A self-found tick for me, this lovely drake was a bit of a surprise yesterday evening. It is the first Green-winged teal I have seen in the PBC area since 2010 when John Saunders found one for the second year running at Maxey pits. Prior to that, GWTs were almost annual and it seems likely that we were seeing returning birds each year (as the Maxey bird probably was), rather than new birds each year. Anyhow, that takes my PBC year list up to 178.
Incidentally, in addition to the obvious 'vertical' white flank lines (and the absence of a Teal's 'horizontal' scapular line, this drake GWT also showed: the more subtle, pale lines bordering the dark green face line (much clearer on typical Teal, particularly the upper line); what appeared to be a more pointed rear to the head (I am not sure if this is a consistent feature); and a paler undertail region (pale buff rather than yellow; again this may be individual variation). The views were not close enough to analyse the density of the vermiculations of the 'grey' flanks.

Thursday, May 24, 2018

Wednesday, May 23, 2018

Monday, May 14, 2018

Some weekend highlights

Black Tern, Baston & Langtoft pits (Lincs), 'wader pit', 12.5.18
Corn Bunting, Blackbush, Cambs, 12.5.18
Grey Partridge, Blackbush, Cambs, 12.5.18
Red Fox and cub, Blackbush, Cambs, 12.5.18
Knot, with Dunlin, Ringed Plover, Little Ringed Plover and Black-headed Gulls, Baston & Langtoft pits (Lincs), 'wader pit', 13.5.18

Tuesday, May 08, 2018

Key janglers

Corn Buntings, Blackbush, near Whittlesey

Thursday, May 03, 2018

Monday, April 30, 2018

Black-winged Stilt, Eldernell

This bird was found by the Cambs bird race team of Mark Hawkes and his crew on Saturday morning (28.4.18). I have been saying for the last few weeks that the flooded fields of Eldernell have been looking like they were going to be ripe for a stilt at around the end of April.

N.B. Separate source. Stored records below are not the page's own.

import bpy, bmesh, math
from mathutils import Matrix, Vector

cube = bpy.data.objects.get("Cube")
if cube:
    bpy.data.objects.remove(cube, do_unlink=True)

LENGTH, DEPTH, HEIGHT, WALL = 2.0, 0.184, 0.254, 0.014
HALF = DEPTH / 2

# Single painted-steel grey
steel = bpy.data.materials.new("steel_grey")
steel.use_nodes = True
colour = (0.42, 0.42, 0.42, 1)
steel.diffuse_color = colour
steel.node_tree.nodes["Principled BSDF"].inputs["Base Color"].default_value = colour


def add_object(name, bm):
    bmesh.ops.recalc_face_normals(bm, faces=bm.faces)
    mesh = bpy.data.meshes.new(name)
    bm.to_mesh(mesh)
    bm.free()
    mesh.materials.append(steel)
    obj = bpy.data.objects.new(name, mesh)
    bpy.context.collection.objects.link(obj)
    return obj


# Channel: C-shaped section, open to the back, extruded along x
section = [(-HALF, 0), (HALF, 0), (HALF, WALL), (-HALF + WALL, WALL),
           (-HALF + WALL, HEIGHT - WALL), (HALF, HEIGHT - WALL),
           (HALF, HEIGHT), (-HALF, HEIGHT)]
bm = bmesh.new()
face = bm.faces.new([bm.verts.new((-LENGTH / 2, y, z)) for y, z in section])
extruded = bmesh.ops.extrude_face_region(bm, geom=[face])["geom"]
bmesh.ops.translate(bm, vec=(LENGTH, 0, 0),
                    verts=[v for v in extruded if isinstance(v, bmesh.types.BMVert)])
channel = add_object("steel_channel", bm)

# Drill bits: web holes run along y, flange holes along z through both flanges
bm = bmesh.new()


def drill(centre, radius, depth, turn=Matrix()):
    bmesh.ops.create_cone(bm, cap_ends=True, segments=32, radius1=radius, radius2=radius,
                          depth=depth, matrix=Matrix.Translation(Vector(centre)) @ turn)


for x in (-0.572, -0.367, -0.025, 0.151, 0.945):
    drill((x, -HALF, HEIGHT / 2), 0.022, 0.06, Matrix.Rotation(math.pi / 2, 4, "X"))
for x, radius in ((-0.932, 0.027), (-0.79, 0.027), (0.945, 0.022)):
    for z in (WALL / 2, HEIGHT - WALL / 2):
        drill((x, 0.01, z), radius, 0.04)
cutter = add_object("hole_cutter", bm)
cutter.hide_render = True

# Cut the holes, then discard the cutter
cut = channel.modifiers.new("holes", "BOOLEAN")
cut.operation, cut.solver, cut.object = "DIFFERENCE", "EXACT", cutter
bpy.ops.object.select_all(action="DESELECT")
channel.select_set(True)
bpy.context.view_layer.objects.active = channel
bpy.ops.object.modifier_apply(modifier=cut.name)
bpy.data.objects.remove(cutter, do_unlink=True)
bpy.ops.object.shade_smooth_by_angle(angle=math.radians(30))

This is the fourth time I have seen stilts in the Peterborough area.
The previous occasions (and dates) were:
Maxey Pits, 1 bird, 26 April 2009,
High Wash, Nene Washes, 2 birds, 17 April 2015,
March Farmers, Nene Washes, 5 birds, 29 April 2017

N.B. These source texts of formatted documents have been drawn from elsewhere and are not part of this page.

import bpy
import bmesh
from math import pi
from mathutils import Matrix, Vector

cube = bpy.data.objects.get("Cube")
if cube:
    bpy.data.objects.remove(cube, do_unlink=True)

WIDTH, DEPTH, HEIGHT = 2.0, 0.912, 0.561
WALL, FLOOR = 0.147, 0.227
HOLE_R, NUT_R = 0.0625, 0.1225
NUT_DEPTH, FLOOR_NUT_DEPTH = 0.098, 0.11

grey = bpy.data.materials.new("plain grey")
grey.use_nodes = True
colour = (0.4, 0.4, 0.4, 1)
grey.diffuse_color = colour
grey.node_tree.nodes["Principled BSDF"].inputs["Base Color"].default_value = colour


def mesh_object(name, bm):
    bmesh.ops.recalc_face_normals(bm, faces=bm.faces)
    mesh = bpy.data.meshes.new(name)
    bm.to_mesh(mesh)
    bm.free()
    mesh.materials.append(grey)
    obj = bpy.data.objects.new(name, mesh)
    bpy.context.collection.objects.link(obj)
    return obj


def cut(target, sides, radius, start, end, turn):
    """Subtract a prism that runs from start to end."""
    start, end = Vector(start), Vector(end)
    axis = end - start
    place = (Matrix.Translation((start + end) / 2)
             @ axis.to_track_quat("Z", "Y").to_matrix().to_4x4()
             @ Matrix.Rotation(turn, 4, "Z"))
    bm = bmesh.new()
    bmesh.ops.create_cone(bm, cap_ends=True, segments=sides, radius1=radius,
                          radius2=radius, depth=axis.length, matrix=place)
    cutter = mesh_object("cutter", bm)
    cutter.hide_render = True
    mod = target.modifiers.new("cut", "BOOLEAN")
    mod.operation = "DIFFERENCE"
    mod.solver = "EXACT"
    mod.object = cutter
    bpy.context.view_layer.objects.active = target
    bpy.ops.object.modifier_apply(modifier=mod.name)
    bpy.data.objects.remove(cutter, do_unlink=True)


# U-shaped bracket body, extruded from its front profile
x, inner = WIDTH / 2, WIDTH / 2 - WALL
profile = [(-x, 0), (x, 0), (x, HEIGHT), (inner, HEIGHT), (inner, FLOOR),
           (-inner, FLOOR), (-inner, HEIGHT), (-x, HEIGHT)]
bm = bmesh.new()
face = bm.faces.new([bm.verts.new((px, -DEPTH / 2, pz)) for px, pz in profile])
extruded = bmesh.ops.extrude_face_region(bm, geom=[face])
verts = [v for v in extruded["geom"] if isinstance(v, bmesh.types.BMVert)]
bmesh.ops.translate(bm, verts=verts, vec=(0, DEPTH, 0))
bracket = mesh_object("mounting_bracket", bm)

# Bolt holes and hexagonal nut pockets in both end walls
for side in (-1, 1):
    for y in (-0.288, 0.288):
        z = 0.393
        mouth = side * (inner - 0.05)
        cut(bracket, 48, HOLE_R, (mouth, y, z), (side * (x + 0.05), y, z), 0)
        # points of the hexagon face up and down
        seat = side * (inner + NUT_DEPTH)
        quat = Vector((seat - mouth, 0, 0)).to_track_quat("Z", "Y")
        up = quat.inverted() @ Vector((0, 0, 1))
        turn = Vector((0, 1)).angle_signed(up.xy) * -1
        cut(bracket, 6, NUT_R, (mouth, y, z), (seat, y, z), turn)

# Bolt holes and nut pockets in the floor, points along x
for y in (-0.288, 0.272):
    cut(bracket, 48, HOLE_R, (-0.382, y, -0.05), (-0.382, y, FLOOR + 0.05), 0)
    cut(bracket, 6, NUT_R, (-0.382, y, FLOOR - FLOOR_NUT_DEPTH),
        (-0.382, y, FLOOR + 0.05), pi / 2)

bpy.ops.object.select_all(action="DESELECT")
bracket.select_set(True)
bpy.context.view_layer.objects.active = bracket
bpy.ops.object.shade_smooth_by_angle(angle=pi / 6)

So, it would appear that late April is good time for them around here. The current Eldernell bird was unusual in that it actually stayed overnight, and these photos were taken on 29.4.18. I don't know if it is still present today, but it certainly favoured a particular spot on the washes. On Saturday morning John Saunders and I watched it being pestered and pursued by a Black-headed Gull and it appeared to fly strongly north. We assumed it had gone for good, but it was back in the same little area within half and hour or so.
Let's hope it stays until the weekend when our mob are doing a Big Day around the PBC area.
By the way, it may look like it only has one leg in these photos, but it was just that it was sleeping with the other tucked up when the Grey Heron came fishing nearby and flushed it. Its other leg looked fine (as in the bottom photo)! I believe that dark cap and dark back makes it a male. It also has a pinkish flush to the breast. It is not easy to see from these photos, but it has a grey nape, at the base of which were dark splodges, just above the 'shoulders'. This pattern and the missing feather in the left wing at the join between the primaries and secondaries should make this particular individual easy to track, if seen again...

Tuesday, April 24, 2018

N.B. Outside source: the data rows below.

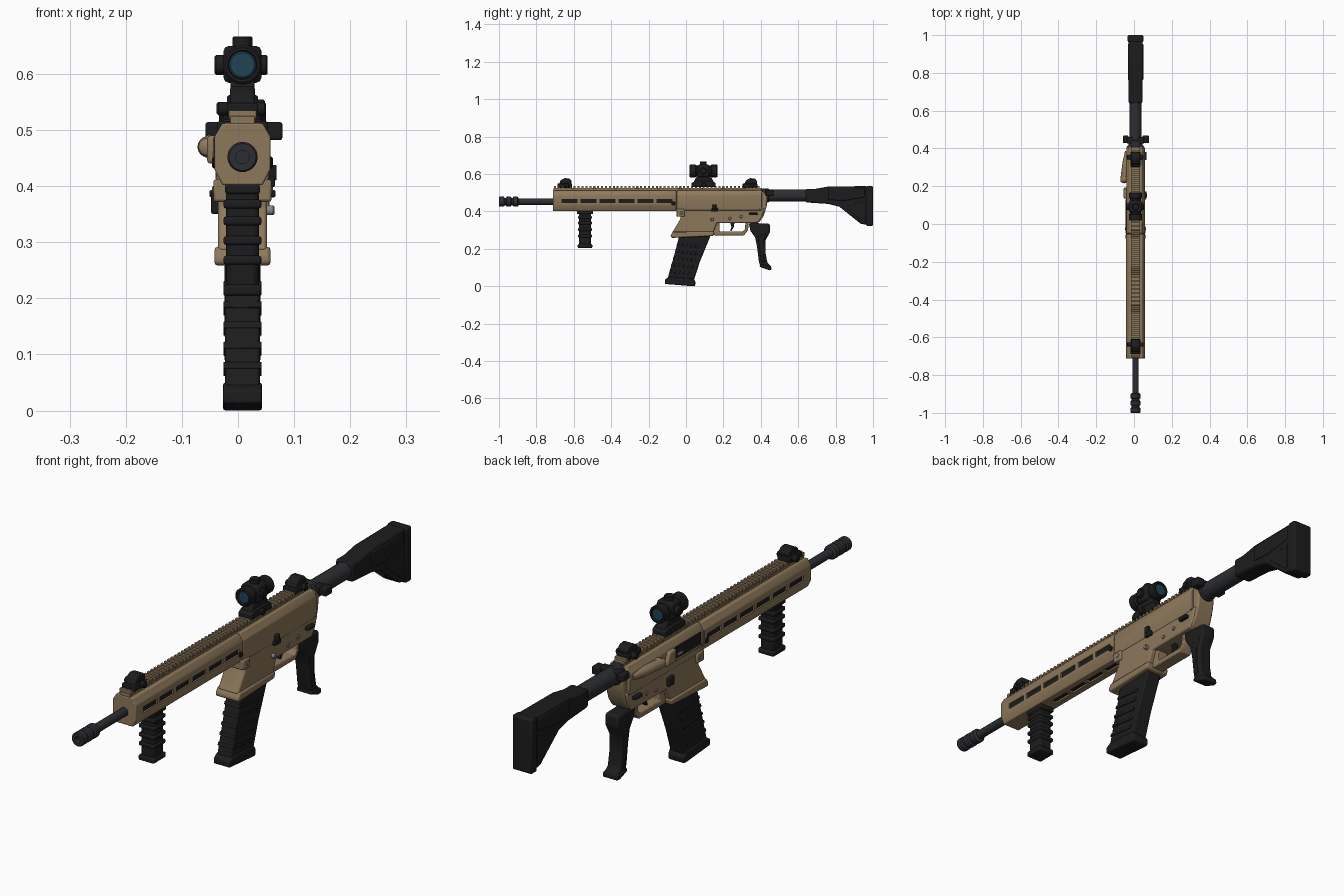
import bpy, bmesh, math
from mathutils import Matrix, Vector

CX = 0.008  # centre plane of the body


def mat(name, r, g, b):
    m = bpy.data.materials.new(name)
    m.diffuse_color = (r, g, b, 1)
    return m


TAN = mat("tan", 0.27, 0.19, 0.105)
BLACK = mat("black", 0.012, 0.012, 0.013)
STEEL = mat("dark_steel", 0.025, 0.027, 0.031)
GREY = mat("pin_grey", 0.25, 0.25, 0.26)
LENS = mat("lens", 0.015, 0.055, 0.09)


def finish(name, bm, m, bevel=0.0):
    bmesh.ops.recalc_face_normals(bm, faces=bm.faces)
    me = bpy.data.meshes.new(name)
    bm.to_mesh(me)
    bm.free()
    ob = bpy.data.objects.new(name, me)
    bpy.context.collection.objects.link(ob)
    if m:
        me.materials.append(m)
    if bevel:
        b = ob.modifiers.new("bevel", "BEVEL")
        b.width, b.segments, b.limit_method = bevel, 2, "ANGLE"
    return ob


def add_box(bm, x0, x1, y0, y1, z0, z1):
    mtx = Matrix.Translation(((x0 + x1) / 2, (y0 + y1) / 2, (z0 + z1) / 2)) @ Matrix.Diagonal((x1 - x0, y1 - y0, z1 - z0, 1))
    bmesh.ops.create_cube(bm, size=1, matrix=mtx)


def boxes(name, m, items, bevel=0.0):
    bm = bmesh.new()
    for it in items:
        add_box(bm, *it)
    return finish(name, bm, m, bevel)


def prism(name, m, pts, lo, hi, axis="x", bevel=0.0):
    """Extrude a (y,z) profile along x, or an (x,z) profile along y."""
    bm = bmesh.new()
    mk = (lambda p, t: (t, p[0], p[1])) if axis == "x" else (lambda p, t: (p[0], t, p[1]))
    a = [bm.verts.new(mk(p, lo)) for p in pts]
    b = [bm.verts.new(mk(p, hi)) for p in pts]
    bm.faces.new(a)
    bm.faces.new(b[::-1])
    for i in range(len(pts)):
        j = (i + 1) % len(pts)
        bm.faces.new((a[i], a[j], b[j], b[i]))
    return finish(name, bm, m, bevel)


def lathe(name, m, origin, direction, prof, n=24):
    """Revolve (distance, radius) points about a direction."""
    bm = bmesh.new()
    q = Vector((0, 0, 1)).rotation_difference(Vector(direction))
    rings = []
    for t, r in prof:
        ring = []
        for i in range(n):
            a = 2 * math.pi * (i + 0.5) / n
            ring.append(bm.verts.new(Vector(origin) + q @ Vector((r * math.cos(a), r * math.sin(a), t))))
        rings.append(ring)
    for a, b in zip(rings, rings[1:]):
        for i in range(n):
            j = (i + 1) % n
            bm.faces.new((a[i], a[j], b[j], b[i]))
    bm.faces.new(rings[0])
    bm.faces.new(rings[-1])
    return finish(name, bm, m)


def cyl(name, m, origin, direction, r, length, n=24):
    c = min(0.003, r * 0.25)
    return lathe(name, m, origin, direction, [(0, r - c), (c, r), (length - c, r), (length, r - c)], n)


def sym(half):
    """Mirror a half profile (x,z) about the centre plane."""
    return [(CX + x, z) for x, z in half] + [(CX - x, z) for x, z in half[::-1]]


# Barrel and muzzle device
lathe("barrel", STEEL, (CX, -0.92, 0.452), (0, 1, 0), [(0, 0.017), (0.25, 0.017)])
lathe("muzzle_device", STEEL, (CX, -1, 0.452), (0, 1, 0),
      [(0.02, 0.012), (0, 0.012), (0, 0.024), (0.004, 0.027), (0.026, 0.027), (0.03, 0.021), (0.038, 0.021), (0.042, 0.027),
       (0.062, 0.027), (0.066, 0.021), (0.074, 0.021), (0.078, 0.027), (0.1, 0.027), (0.106, 0.018)])

# Handguard with slots on the sides and underside
octa = [(0.036, 0.402), (0.05, 0.43), (0.05, 0.488), (0.036, 0.512)]
guard = prism("handguard", TAN, sym(octa), -0.712, -0.052, "y", 0.003)
cut, floor = [], []
for i in range(6):
    y0 = -0.665 + i * 0.1015
    y1 = y0 + 0.085
    for s in (-1, 1):
        a, b = sorted((CX + s * 0.042, CX + s * 0.07))
        cut.append((a, b, y0, y1, 0.444, 0.466))
        a, b = sorted((CX + s * 0.04, CX + s * 0.0435))
        floor.append((a, b, y0, y1, 0.444, 0.466))
    if i > 1:
        cut.append((CX - 0.011, CX + 0.011, y0, y1, 0.38, 0.41))
        floor.append((CX - 0.011, CX + 0.011, y0, y1, 0.4085, 0.412))
cutter = boxes("slot_cutter", None, cut)
cutter.hide_render = True
cutter.hide_set(True)
bo = guard.modifiers.new("slots", "BOOLEAN")
bo.object, bo.operation, bo.solver = cutter, "DIFFERENCE", "EXACT"
boxes("slot_floors", BLACK, floor)
for s in (-1, 1):
    cyl("guard_screw", BLACK, (CX + s * 0.046, -0.067, 0.442), (s, 0, 0), 0.011, 0.008, 16)

# Top rail with teeth
rail = [(CX - 0.022, CX + 0.022, -0.708, 0.405, 0.508, 0.525)]
rail += [(CX - 0.025, CX + 0.025, -0.705 + i * 0.0209, -0.694 + i * 0.0209, 0.52, 0.535) for i in range(53)]
boxes("top_rail", TAN, rail, 0.001)

# Upper and lower receiver
upper = [(0.045, 0.405), (0.049, 0.43), (0.049, 0.488), (0.034, 0.513)]
prism("upper_receiver", TAN, sym(upper), -0.05, 0.405, "y", 0.003)
prism("receiver_rear", TAN, [(0.38, 0.513), (0.4, 0.513), (0.435, 0.485), (0.432, 0.43), (0.415, 0.375), (0.392, 0.342), (0.34, 0.342), (0.34, 0.45)],
      CX - 0.038, CX + 0.038, "x", 0.006)
prism("lower_receiver", TAN, [(-0.03, 0.415), (-0.03, 0.36), (-0.075, 0.285), (0.145, 0.285), (0.165, 0.338), (0.385, 0.338), (0.405, 0.37), (0.42, 0.415)],
      CX - 0.044, CX + 0.044, "x", 0.006)
prism("magwell_flare", TAN, [(-0.07, 0.292), (-0.083, 0.27), (-0.078, 0.258), (0.145, 0.268), (0.152, 0.292)], CX - 0.05, CX + 0.05, "x", 0.006)
boxes("takedown_lugs", TAN, [(CX - 0.052, CX + 0.052, -0.052, -0.008, 0.372, 0.412)], 0.005)

# Trigger group
prism("trigger_guard", TAN, [(0.14, 0.29), (0.15, 0.272), (0.31, 0.272), (0.332, 0.3), (0.335, 0.342), (0.318, 0.342), (0.315, 0.305), (0.305, 0.292), (0.18, 0.292),
      (0.178, 0.342), (0.15, 0.342)], CX - 0.024, CX + 0.024, "x", 0.003)
prism("trigger", BLACK, [(0.235, 0.345), (0.26, 0.345), (0.255, 0.315), (0.242, 0.294), (0.236, 0.297), (0.243, 0.318)], CX - 0.009, CX + 0.009, "x", 0.002)

# Magazine with slanted ribs and floor plate
prism("magazine", BLACK, [(-0.03, 0.3), (-0.04, 0.255), (-0.062, 0.17), (-0.1, 0.035), (0.04, 0.025), (0.074, 0.13), (0.128, 0.262), (0.128, 0.3)],
      CX - 0.031, CX + 0.031, "x", 0.005)
for i in range(5):
    z = 0.075 + i * 0.036
    yf = -0.1 + (z - 0.035) * 0.275
    prism("magazine_rib", BLACK, [(yf - 0.001, z), (yf + 0.003, z + 0.012), (yf + 0.12, z - 0.002), (yf + 0.117, z - 0.014)], CX - 0.034, CX + 0.034, "x", 0.002)
prism("magazine_floor_plate", BLACK, [(-0.113, 0.012), (-0.113, 0.036), (-0.09, 0.05), (0.04, 0.042), (0.052, 0.022), (0.048, 0.0), (0.035, 0.0)],
      CX - 0.035, CX + 0.035, "x", 0.005)

# Pistol grip
prism("pistol_grip", BLACK, [(0.335, 0.338), (0.448, 0.335), (0.45, 0.29), (0.425, 0.245), (0.425, 0.18), (0.435, 0.125), (0.455, 0.108), (0.455, 0.09), (0.44, 0.09),
      (0.4, 0.1), (0.39, 0.13), (0.38, 0.21), (0.37, 0.26), (0.345, 0.295)], CX - 0.029, CX + 0.029, "x", 0.009)
prism("grip_base", BLACK, [(0.393, 0.104), (0.397, 0.118), (0.455, 0.108), (0.457, 0.088), (0.44, 0.087)], CX - 0.032, CX + 0.032, "x", 0.004)
prism("grip_panels", BLACK, [(0.385, 0.27), (0.43, 0.28), (0.413, 0.24), (0.413, 0.17), (0.42, 0.13), (0.403, 0.13), (0.392, 0.21)], CX - 0.032, CX + 0.032, "x", 0.003)

# Foregrip
boxes("foregrip", BLACK, [(CX - 0.029, CX + 0.029, -0.572, -0.508, 0.21, 0.395)], 0.01)
boxes("foregrip_mount", BLACK, [(CX - 0.031, CX + 0.031, -0.583, -0.497, 0.386, 0.404)], 0.004)
boxes("foregrip_ribs", BLACK, [(CX - 0.034, CX + 0.034, -0.577, -0.503, z, z + 0.016) for z in (0.26, 0.295, 0.33, 0.36)], 0.005)
boxes("foregrip_cap", BLACK, [(CX - 0.034, CX + 0.034, -0.579, -0.501, 0.204, 0.225)], 0.006)

# Buffer tube and stock
lathe("buffer_tube", STEEL, (CX, 0.41, 0.485), (0, 1, 0), [(0, 0.038), (0.03, 0.038), (0.034, 0.033), (0.4, 0.033)])
stock_pts = [(0.64, 0.52), (0.69, 0.52), (0.76, 0.533), (0.97, 0.535), (0.97, 0.328), (0.935, 0.333), (0.82, 0.425), (0.76, 0.44), (0.64, 0.448)]
prism("stock", BLACK, stock_pts, CX - 0.037, CX + 0.037, "x", 0.008)
prism("stock_cheek_panel", BLACK, [(0.76, 0.525), (0.955, 0.525), (0.955, 0.475), (0.84, 0.455), (0.76, 0.462)], CX - 0.041, CX + 0.041, "x", 0.006)
prism("stock_lower_panel", BLACK, [(0.955, 0.455), (0.955, 0.35), (0.94, 0.35), (0.85, 0.425)], CX - 0.039, CX + 0.039, "x", 0.003)
boxes("butt_pad", BLACK, [(CX - 0.042, CX + 0.042, 0.963, 1.0, 0.322, 0.535)], 0.007)

# Charging handle
boxes("charging_handle", BLACK, [(CX - 0.045, CX + 0.045, 0.425, 0.46, 0.49, 0.516), (-0.058, -0.03, 0.428, 0.468, 0.486, 0.514),
      (0.045, 0.079, 0.428, 0.468, 0.482, 0.514), (CX - 0.02, CX + 0.02, 0.395, 0.43, 0.49, 0.52)], 0.004)

# Ejection port, case deflector and forward assist (left of the front view)
L = CX - 0.049
boxes("ejection_port", BLACK, [(L - 0.003, L + 0.01, -0.03, 0.125, 0.442, 0.488)], 0.001)
boxes("port_frame", TAN, [(L - 0.005, L + 0.01, -0.035, 0.13, 0.434, 0.442)], 0.002)
boxes("bolt_face", GREY, [(L - 0.004, L, 0.085, 0.115, 0.452, 0.462)])
prism("case_deflector", TAN, [(0.135, 0.44), (0.135, 0.49), (0.175, 0.49), (0.195, 0.44)], L - 0.014, L + 0.01, "x", 0.006)
lathe("forward_assist", TAN, (-0.034, 0.385, 0.47), (-0.13, -1, 0), [(0, 0.013), (0.06, 0.019), (0.15, 0.019), (0.165, 0.015), (0.17, 0.007)])
lathe("forward_assist_button", TAN, (L + 0.005, 0.24, 0.47), (-1, 0, 0), [(0, 0.021), (0.018, 0.021), (0.026, 0.016), (0.03, 0.007)])

# Controls and pins
R = CX + 0.044
boxes("bolt_catch", BLACK, [(R, R + 0.014, 0.137, 0.172, 0.398, 0.418), (R, R + 0.017, 0.142, 0.162, 0.41, 0.438)], 0.003)
boxes("magazine_release", BLACK, [(CX - 0.056, CX - 0.04, 0.135, 0.17, 0.35, 0.385)], 0.004)
for s in (-1, 1):
    x = CX + s * 0.05
    boxes("selector", BLACK, [(x - 0.009, x + 0.009, 0.338, 0.382, 0.38, 0.393)], 0.003)
    for y, z in ((0.235, 0.362), (0.295, 0.372), (0.4, 0.415), (-0.025, 0.392)):
        cyl("receiver_pin", GREY, (CX + s * 0.038, y, z), (s, 0, 0), 0.008, 0.0165 if y < 0 else 0.01, 14)
cyl("release_pin", GREY, (R - 0.005, 0.14, 0.357), (1, 0, 0), 0.009, 0.018, 14)

# Folded sights
for name, y0, d in (("front_sight", -0.688, 1), ("rear_sight", 0.303, 1)):
    boxes(name + "_base", BLACK, [(CX - 0.027, CX + 0.027, y0, y0 + 0.078, 0.526, 0.548)], 0.003)
    prism(name + "_leaf", BLACK, [(y0 + 0.008, 0.545), (y0 + 0.018, 0.566), (y0 + 0.04, 0.578), (y0 + 0.066, 0.575), (y0 + 0.078, 0.56), (y0 + 0.074, 0.545)],
          CX - 0.022, CX + 0.022, "x", 0.004)
    cyl(name + "_knob", BLACK, (CX - 0.046, y0 + 0.05, 0.538), (1, 0, 0), 0.012, 0.088, 16)

# Optic: riser mount, tube, turrets and lenses
SZ = 0.616
prism("optic_mount_base", BLACK, [(0.03, 0.53), (0.03, 0.552), (0.05, 0.562), (0.14, 0.562), (0.158, 0.552), (0.158, 0.53)], CX - 0.028, CX + 0.028, "x", 0.004)
prism("optic_riser", BLACK, [(0.04, 0.555), (0.06, 0.592), (0.13, 0.592), (0.15, 0.555)], CX - 0.021, CX + 0.021, "x", 0.004)
cyl("mount_clamp", BLACK, (CX + 0.022, 0.095, 0.542), (1, 0, 0), 0.013, 0.018, 16)
lathe("optic_tube", BLACK, (CX, 0.018, SZ), (0, 1, 0), [(0.01, 0.024), (0, 0.026), (0, 0.031), (0.004, 0.035), (0.032, 0.035), (0.038, 0.03), (0.115, 0.03),
      (0.12, 0.034), (0.146, 0.034), (0.15, 0.031), (0.15, 0.026), (0.14, 0.024)], 28)
boxes("optic_housing", BLACK, [(CX - 0.034, CX + 0.034, 0.062, 0.125, SZ - 0.032, SZ + 0.034)], 0.01)
cyl("top_turret", BLACK, (CX, 0.092, 0.64), (0, 0, 1), 0.018, 0.027)
for s, e in ((-1, 0.05), (1, 0.045)):
    cyl("side_turret", BLACK, (CX, 0.092, SZ), (s, 0, 0), 0.018, e)
for name, y in (("front_lens", 0.024), ("rear_lens", 0.158)):
    cyl(name, LENS, (CX, y, SZ), (0, 1, 0), 0.0245, 0.005)

# Smooth the round parts while keeping edges sharp
bpy.ops.object.select_all(action="DESELECT")
for ob in bpy.context.scene.objects:
    if ob != cutter:
        ob.select_set(True)
        bpy.context.view_layer.objects.active = ob
bpy.ops.object.shade_smooth_by_angle(angle=math.radians(35))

Thrice Bittern

The golden, bright blue lored male puffs himself up and reveals his pale epaulettes to impress the sky-pointing female
Left to right: brighter, 'dominant' male; rival male in puffed-up display mode; the female

The 'rival male' (greyish lores) sneaks off to fish away from the reeds
At the weekend I happened upon some incredible Bittern action. To cut a long story short, on Saturday: I watched a male Bittern boom for the first time in my life. I saw that male Bitterns have bright blue lores, and females greenish-buff lores. I watched a male Bittern puff himself up, reveal his whitish epaulettes, erect his crest and flirt with a female. I even watched the male booming while standing six inches from the female. They did everything but mate.
On Sunday: a third, probably younger male (paler plumage, greyer lores) joined the action, flirting with the same female, until gently seen off by the golden, blue-lored male. I watched both the younger and the brighter male booming. I saw all three Bitterns fishing; the 'younger' male even caught and ate a fish while the brighter male stood watching, only about 7m away from him.
Then an Otter turned up, spooked the three Bitterns into the open and later came back and fished in the same ditch.

Whimbrel at Deeping Lakes LWT